Thank you, Chairman Clayton. I am proud to support this sensible recommendation at my first open meeting as an SEC Commissioner.

In a week's time, it will have been six years since the Commission first proposed rules to govern capital, margin, and segregation requirements for security-based swap dealers and major security-based swap participants.[1] Finalizing these rules is critical to effectuating our Title VII regime, as registration and other security-based swap compliance requirements depend on their completion.[2]

During this time, other regulators have established comprehensive regulations to govern swaps. The prudential regulators have implemented capital and margin requirements for bank swap dealers, bank security-based swap dealers, bank swap participants, and bank major security-based swap participants. The CFTC has established margin requirements for nonbank swap dealers and nonbank major swap participants, as well as proposed and re-proposed capital requirements for these entities. And, of course, market participants have spent millions of dollars and thousands of hours developing systems and processes to comply with these rules.

The SEC's regulatory approach to the security-based swap market will influence how it develops. On the one hand, our presence as a regulator could bring certainty, encourage participation, and generate liquidity. On the other hand, new burdens our rules create could generate high costs, friction, and increased complexity in both the security-based swap market and the swap market more broadly. The recommendation before us sends the important message that we will be thoughtful and tailor our requirements to today's regulatory environment.

Under the leadership of Chairman Clayton and Chairman Giancarlo, the SEC and CFTC have been working together to ensure our approaches further the missions of our agencies without being inconsistent or duplicative. Re-opening the comment period on our previously proposed rules will allow us to hear from market participants how these proposed requirements will affect the markets and their current operations, particularly as they have developed to fulfill other regulatory mandates. I hope, as we move forward, that commenters will continue to engage with us so that we can refine our rules to leverage existing compliance resources, minimize disruption, and promote market integrity.

I would like to thank the Division of Trading and Markets and all the SEC staff, who worked on this recommendation. Thank you to Chairman Clayton and my fellow Commissioners for prioritizing Title VII matters on the Commission's busy rulemaking agenda.

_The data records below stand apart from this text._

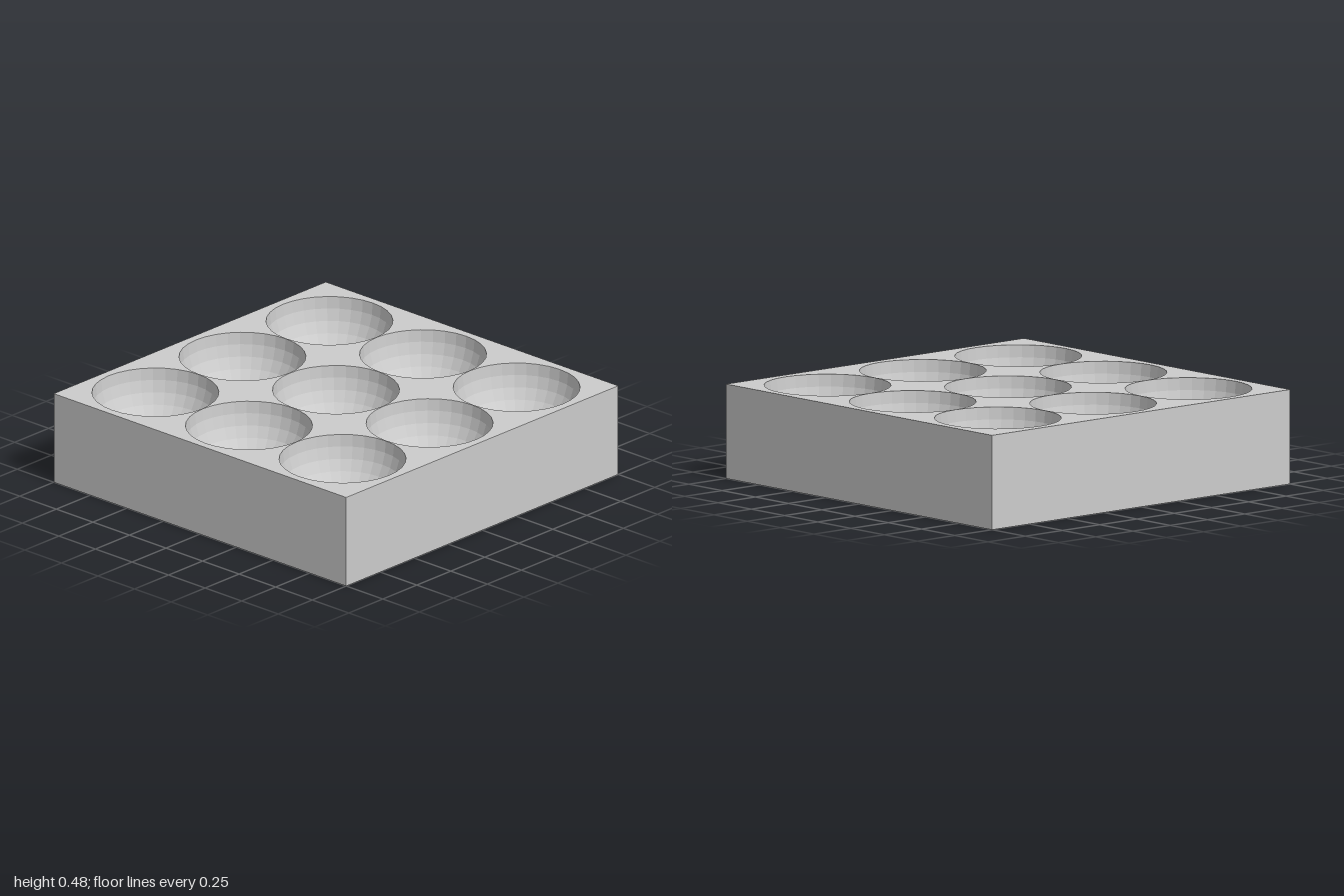
import * as THREE from 'three';

const HEIGHT = 0.48, RADIUS = 0.318, PITCH = 0.64, SIDES = 32, RINGS = 8;

export function createModel() {
  const group = new THREE.Group();
  const material = new THREE.MeshStandardMaterial({ color: 0xcccccc, flatShading: true });
  const add = (name, geometry, x, y, z) => {
    const mesh = new THREE.Mesh(geometry, material);
    mesh.name = name;
    mesh.position.set(x, y, z);
    group.add(mesh);
  };

  // Block sides and base: a box without its top face
  const block = new THREE.BoxGeometry(2, HEIGHT, 2);
  block.setIndex(Array.from(block.index.array).filter((_, i) => i < 12 || i >= 18));
  block.clearGroups();
  add('block', block, 0, HEIGHT / 2, 0);

  // Hemispherical bowl, profiled from rim to bottom so that it faces inward
  const profile = [];
  for (let i = 0; i <= RINGS; i++) {
    const a = (i / RINGS) * Math.PI / 2;
    profile.push(new THREE.Vector2(i === RINGS ? 0 : RADIUS * Math.cos(a), -RADIUS * Math.sin(a)));
  }
  const bowl = new THREE.LatheGeometry(profile, SIDES);

  // Top face with a round opening over each bowl
  const top = new THREE.Shape([[-1, -1], [1, -1], [1, 1], [-1, 1]].map(([x, y]) => new THREE.Vector2(x, y)));
  for (let row = -1; row <= 1; row++) {
    for (let col = -1; col <= 1; col++) {
      const x = col * PITCH, z = row * PITCH;
      top.holes.push(new THREE.Path().absarc(x, -z, RADIUS, 0, Math.PI * 2, true));
      add('bowl', bowl, x, HEIGHT, z);
    }
  }
  add('topFace', new THREE.ShapeGeometry(top, SIDES / 2).rotateX(-Math.PI / 2), 0, HEIGHT, 0);
  return group;
}
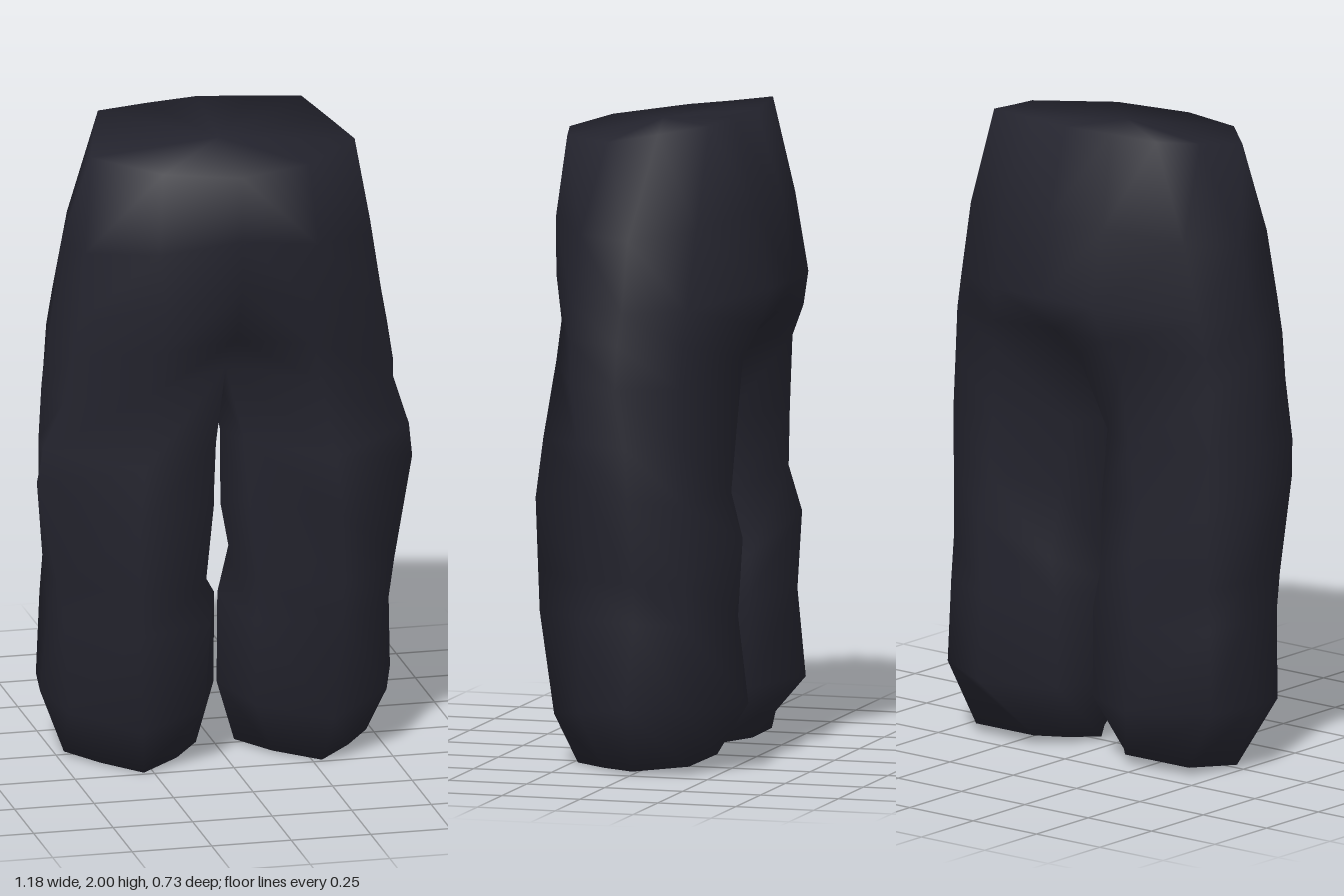
import * as THREE from 'three';
import { mergeVertices } from 'three/addons/utils/BufferGeometryUtils.js';

// Half cross-sections: front centre, round the model's left side, to back centre
const hips = [
  [[0, 1.922, .35], [.23, 1.93, .285], [.415, 1.942, .1], [.37, 1.966, -.05], [.32, 1.993, -.2], [.16, 1.998, -.226], [0, 2, -.25]],
  [[0, 1.72, .36], [.25, 1.68, .315], [.45, 1.66, .175], [.485, 1.65, .01], [.42, 1.68, -.19], [.2, 1.72, -.31], [0, 1.72, -.335]],
  [[0, 1.56, .363], [.23, 1.5, .32], [.475, 1.45, .195], [.517, 1.43, .02], [.47, 1.44, -.175], [.19, 1.48, -.355], [0, 1.48, -.362]],
  [[0, 1.38, .28], [.24, 1.36, .3], [.495, 1.34, .195], [.533, 1.33, .03], [.49, 1.33, -.17], [.22, 1.37, -.33], [0, 1.37, -.3]],
  [[0, 1.25, .14], [.26, 1.24, .31], [.515, 1.2, .185], [.553, 1.2, .03], [.5, 1.2, -.165], [.25, 1.27, -.285], [0, 1.27, -.19]],
];
// Closed leg cross-sections, the last point on the inner side
const legs = [
  [...hips[4], [0, 1.2, -.03]],
  [[.045, 1.03, .2], [.3, 1, .34], [.575, 1.03, .145], [.555, 1.02, 0], [.505, 1.02, -.17], [.27, 1.04, -.27], [.07, 1.03, -.13], [.008, 1.02, .03]],
  [[.055, .84, .21], [.32, .82, .358], [.59, .92, .125], [.552, .85, -.01], [.5, .84, -.175], [.29, .86, -.26], [.08, .82, -.17], [.01, .78, .03]],
  [[.085, .58, .23], [.32, .6, .35], [.53, .6, .14], [.535, .6, -.02], [.5, .6, -.175], [.3, .72, -.3], [.1, .61, -.2], [.05, .57, .02]],
  [[.07, .46, .23], [.32, .47, .345], [.51, .48, .15], [.52, .47, -.02], [.51, .47, -.175], [.3, .48, -.285], [.07, .48, -.2], [.005, .49, .01]],
  [[.08, .18, .2], [.3, .15, .305], [.5, .19, .165], [.55, .21, 0], [.52, .21, -.18], [.29, .21, -.315], [.07, .2, -.2], [.005, .2, 0]],
  [[.15, .005, .125], [.28, 0, .235], [.39, .005, .12], [.475, .01, 0], [.42, .025, -.165], [.18, .03, -.18], [.11, .02, -.1], [.06, .01, 0]],
];

// Join successive rings from top to bottom
function loft(rings, closed) {
  const tris = [];
  for (let r = 0; r < rings.length - 1; r++) {
    const n = rings[r].length;
    for (let i = 0; i < (closed ? n : n - 1); i++) {
      const j = (i + 1) % n;
      const a = rings[r][i], b = rings[r][j], c = rings[r + 1][i], d = rings[r + 1][j];
      tris.push([a, c, d], [a, d, b]);
    }
  }
  return tris;
}

// Close a ring with triangles round a centre
const fan = (centre, ring) => ring.map((p, i) => [centre, p, ring[(i + 1) % ring.length]]);
const flip = tris => tris.map(([a, b, c]) => [a, c, b]);
const mirror = tris => flip(tris).map(t => t.map(([x, y, z]) => [x === 0 ? 0 : -x, y, z]));

export function createModel() {
  const group = new THREE.Group();
  group.name = 'trousers';
  const cloth = new THREE.MeshStandardMaterial({ color: 0x23232d });
  cloth.name = 'dark navy cloth';

  // Left half: sloping waist top, hips, leg and leg end
  const half = [
    ...fan([0, 1.962, .05], hips[0]).slice(0, -1),
    ...loft(hips, false),
    ...loft(legs, true),
    ...flip(fan([.28, .015, 0], legs[legs.length - 1])),
  ];

  // One smooth skin over both halves
  let skin = new THREE.BufferGeometry();
  const tris = [...half, ...mirror(half)];
  skin.setAttribute('position', new THREE.Float32BufferAttribute(tris.flat(2), 3));
  skin = mergeVertices(skin);
  skin.computeVertexNormals();
  const body = new THREE.Mesh(skin, cloth);
  body.name = 'trouserBody';
  group.add(body);
  return group;
}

Thank you also to Commissioner Peirce and her team, who have taken an important and active role in the Commission's effort to develop our Title VII regime.

[1] See Capital, Margin, and Segregation Requirements for Security-Based Swap Dealers and Major Security-Based Swap Participants and Capital Requirements for Broker-Dealers, Exchange Act Release No. 68071 (Oct. 18, 2012), 77 FR 70214 (Nov. 23, 2012).

[2] Specifically, the registration compliance date for security-based swap dealers and major security-based swap participants will be the latest of: (a) six months after the date of publication in the Federal Register of a final rule release adopting rules establishing capital, margin, and segregation requirements for these security-based swap entities; (b) the compliance date for final rules establishing their recordkeeping and reporting requirements; or (c) the compliance date for final rules establishing a process for registered security-based swap entities to apply to the SEC for approval for an associated person subject to statutory disqualification to effect or become involved in effecting security-based swaps on the entity's behalf.